Be p. John Carter (R-Texas), who previously led the committee, said, “I don’t know who wants it.”
“It’s a good committee – you get frustrated, but you at least have a chance to try,” Carter added. He led the border spending panel as the Trump administration made immigration an even bigger political flashpoint, forcing a shutdown following the then president’s insistence on funding a wall border.
It helped cement the House’s reputation as the top spot for homeland security spending as the toughest job among the multiple powerful “cardinals” shaping agency budgets on the Appropriations Committee. With the job comes enormous pressure at home, especially for Republicans: “People expect you to be able to fix it. They forget that this is a body where you have to have 218 votes,” Carter said. “It becomes a very difficult place to live.”
A House GOP aide, speaking on condition of anonymity given the sensitivity of the open post, joked that the Homeland Security post was the Appropriations Committee’s “redhead son-in-law.”
Landing a high-profile role on the House Appropriations Committee — which hands out more than $1 trillion in federal spending each year — is typically one of the most sought-after positions on Capitol Hill. This is especially true under a divided government, when few bills beyond funding have a strong chance of reaching a president’s desk. Leading the committee’s defense or transportation efforts, for example, might mean doling out millions of dollars to military bases or bridge projects at home, often with a subcommittee chair’s name stamped on it for years to come.
It’s a much different story with the Homeland Security Spending Panel, however. Its leaders are rarely able to get their bill out of committee, let alone pass in the House.
As the panel grapples with sensitive issues ranging from border patrol staffing to detention beds to law enforcement officers, any success will require negotiations with the opposing side on immigration – including the very idea has become more difficult since the Trump era.
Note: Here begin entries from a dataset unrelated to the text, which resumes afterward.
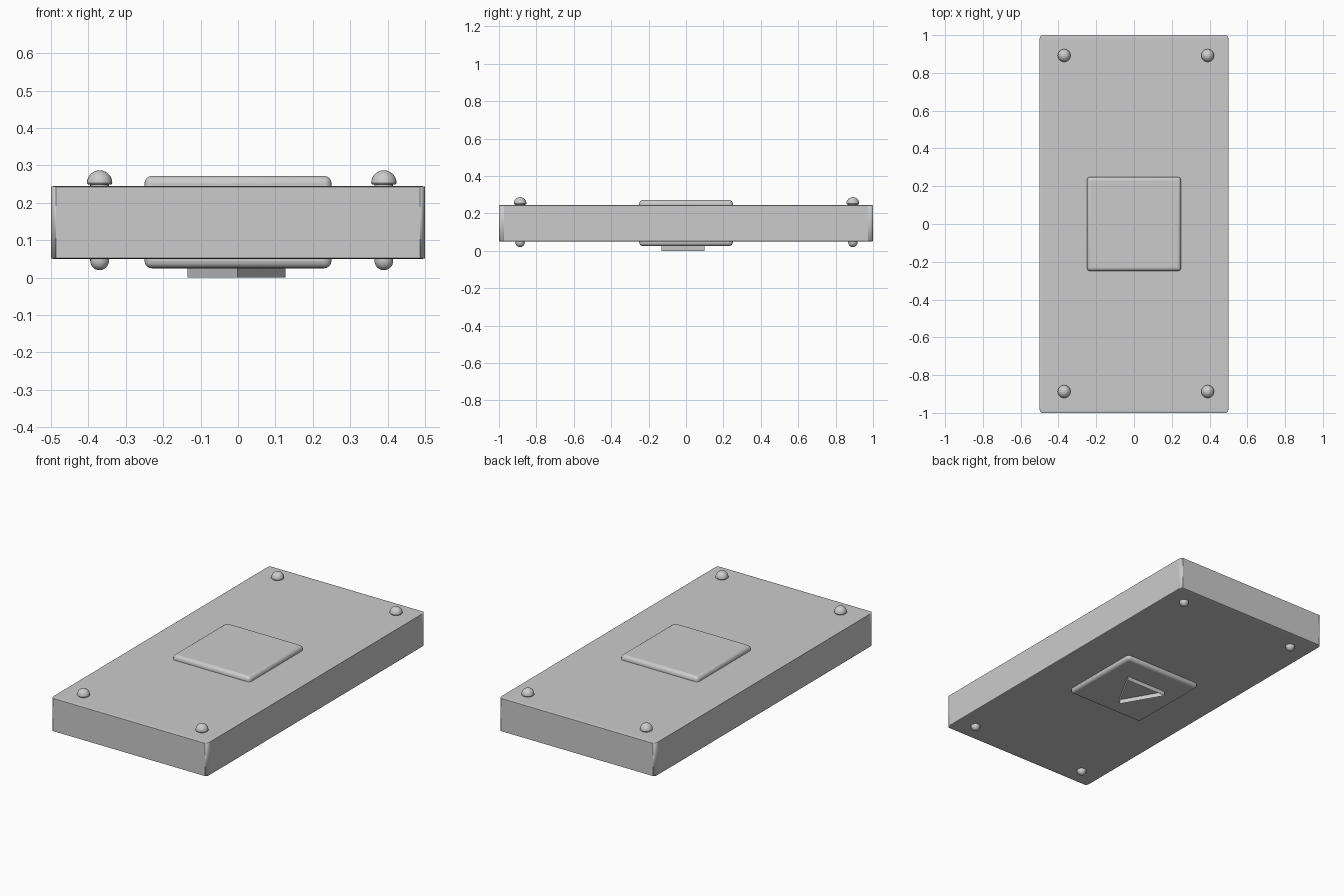
import bpy, bmesh, math

if "Cube" in bpy.data.objects:
    bpy.data.objects.remove(bpy.data.objects["Cube"])


def smooth(obj, angle=35):
    bpy.ops.object.select_all(action='DESELECT')
    bpy.context.view_layer.objects.active = obj
    obj.select_set(True)
    bpy.ops.object.shade_smooth_by_angle(angle=math.radians(angle))


def mesh_object(name, bm):
    bmesh.ops.recalc_face_normals(bm, faces=bm.faces)
    mesh = bpy.data.meshes.new(name)
    bm.to_mesh(mesh)
    bm.free()
    obj = bpy.data.objects.new(name, mesh)
    bpy.context.collection.objects.link(obj)
    return obj


def rounded_box(name, half, z, bevel, segments):
    """Cube bevelled before its scale, so the rounding follows the proportions."""
    bpy.ops.mesh.primitive_cube_add(size=2, location=(0, 0, z))
    obj = bpy.context.object
    obj.name = name
    obj.scale = half
    mod = obj.modifiers.new("rounding", 'BEVEL')
    mod.width, mod.segments = bevel, segments
    smooth(obj)
    return obj


# main slab
rounded_box("slab", (0.5, 1.0, 0.0975), 0.1475, 0.026, 4)

# centre block, showing as a raised pad above and below the slab
pad = rounded_box("centre_pad", (1, 1, 1), 0.1485, 0.02, 4)
pad.scale = (0.25, 0.25, 0.1235)
bpy.ops.object.transform_apply(location=False, rotation=False, scale=True)

# rivets: domed head, shaft through the slab, rounded tip below
HEAD_R, HEAD_Z, SHAFT_R, TIP_Z = 0.034, 0.253, 0.025, 0.045
quarter = [math.radians(15 * i) for i in range(7)]
profile = [(HEAD_R * math.sin(a), HEAD_Z + HEAD_R * math.cos(a)) for a in quarter]
profile += [(HEAD_R - 0.003, 0.249), (SHAFT_R, 0.249)]
profile += [(SHAFT_R * math.cos(a), TIP_Z - SHAFT_R * math.sin(a)) for a in quarter]


def rivet(name, x, y):
    bm = bmesh.new()
    verts = [bm.verts.new((r, 0, z)) for r, z in profile]
    edges = [bm.edges.new(pair) for pair in zip(verts, verts[1:])]
    bmesh.ops.spin(bm, geom=verts + edges, cent=(0, 0, 0), axis=(0, 0, 1),
                   angle=2 * math.pi, steps=24, use_duplicate=False)
    bmesh.ops.remove_doubles(bm, verts=bm.verts, dist=0.0001)
    obj = mesh_object(name, bm)
    obj.location = (x, y, 0)
    smooth(obj)


for side, x in (("left", -0.37), ("right", 0.39)):
    for end, y in (("front", -0.887), ("back", 0.892)):
        rivet(f"rivet_{end}_{side}", x, y)

# open triangular rim under the pad, pointing to the front
bm = bmesh.new()
ring = [bm.verts.new((x, y, 0)) for x, y in ((-0.135, 0.1), (0.127, 0.1), (-0.002, -0.13))]
edges = [bm.edges.new((ring[i], ring[(i + 1) % 3])) for i in range(3)]
walls = bmesh.ops.extrude_edge_only(bm, edges=edges)
bmesh.ops.translate(bm, vec=(0, 0, 0.026),
                    verts=[v for v in walls["geom"] if isinstance(v, bmesh.types.BMVert)])
mesh_object("triangle_rim", bm)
“It’s the most difficult. Neither side appears to be in a position to prepare a bill,” Rep. Tom Cole (R- Okla.). “It creates a lot of political problems for you at home.”
GOP leaders have some time ahead of them, as well as the President’s new appropriations representative. Kay Granger (R-Texas), will have to appoint the dozen subcommittee leaders known as “Cardinals,” a deliberate comparison to the power of the Catholic Church.
Republicans and Democrats eagerly await the selection of these leaders, which will depend in part on whether Kevin McCarthy’s leadership team grants waivers to allow more experienced members to remain in leadership positions despite the rules. limitation of the mandates of the conference. Those waivers have been used in the past, though some lawmakers and GOP aides say privately that it’s uncertain how big they will be next year.
For his part, Fleischmann made it clear to GOP leaders that he wanted either the Energy and Water panel or the Labor and Health and Human Services panel: “These decisions will be made above me, but I made it clear during I’ve wanted one of the other two for months.”
If moved from the Homeland Security panel, the next Republican in line would have been Rep. steven palazzo (R-Miss.) — but the six-term member lost his primary this year. Some Republicans believe another owner, former sheriff Rep. John Rutherford (R-Fla.), might be interested in the gig.
There’s at least one other shuffle coming to the roster of credit cardinals: Rep. Jaime Herrera Beutler (R-Wash.) also lost her primary this year, giving up her potential role as the top Republican on the panel that sets legislative branch spending.
Whoever takes over the Homeland Security panel will work with Rep. Henry Cuellar (D-Texas), a vocal critic of President Joe Biden’s migration policy who has long advocated for increased support for border patrols and immigration and customs enforcement, as well as tougher border rules. The pair would still likely struggle to find a deal on such contentious issues, but some Republicans believe if there’s one Democrat they could strike a deal with on border money, it would be the centrist Cuellar.
Yet immigration isn’t the only puzzle awaiting a panel that oversees everything from the Secret Service to the Coast Guard.
“Right from the start, we knew it would be a difficult mission as we were trying to merge 22 different agencies under one roof,” Rep. Hal Rogers (R-Ky.), who was the first lawmaker to oversee the panel in 2003. “It’s a tough job.”
Nicholas Wu contributed to this report.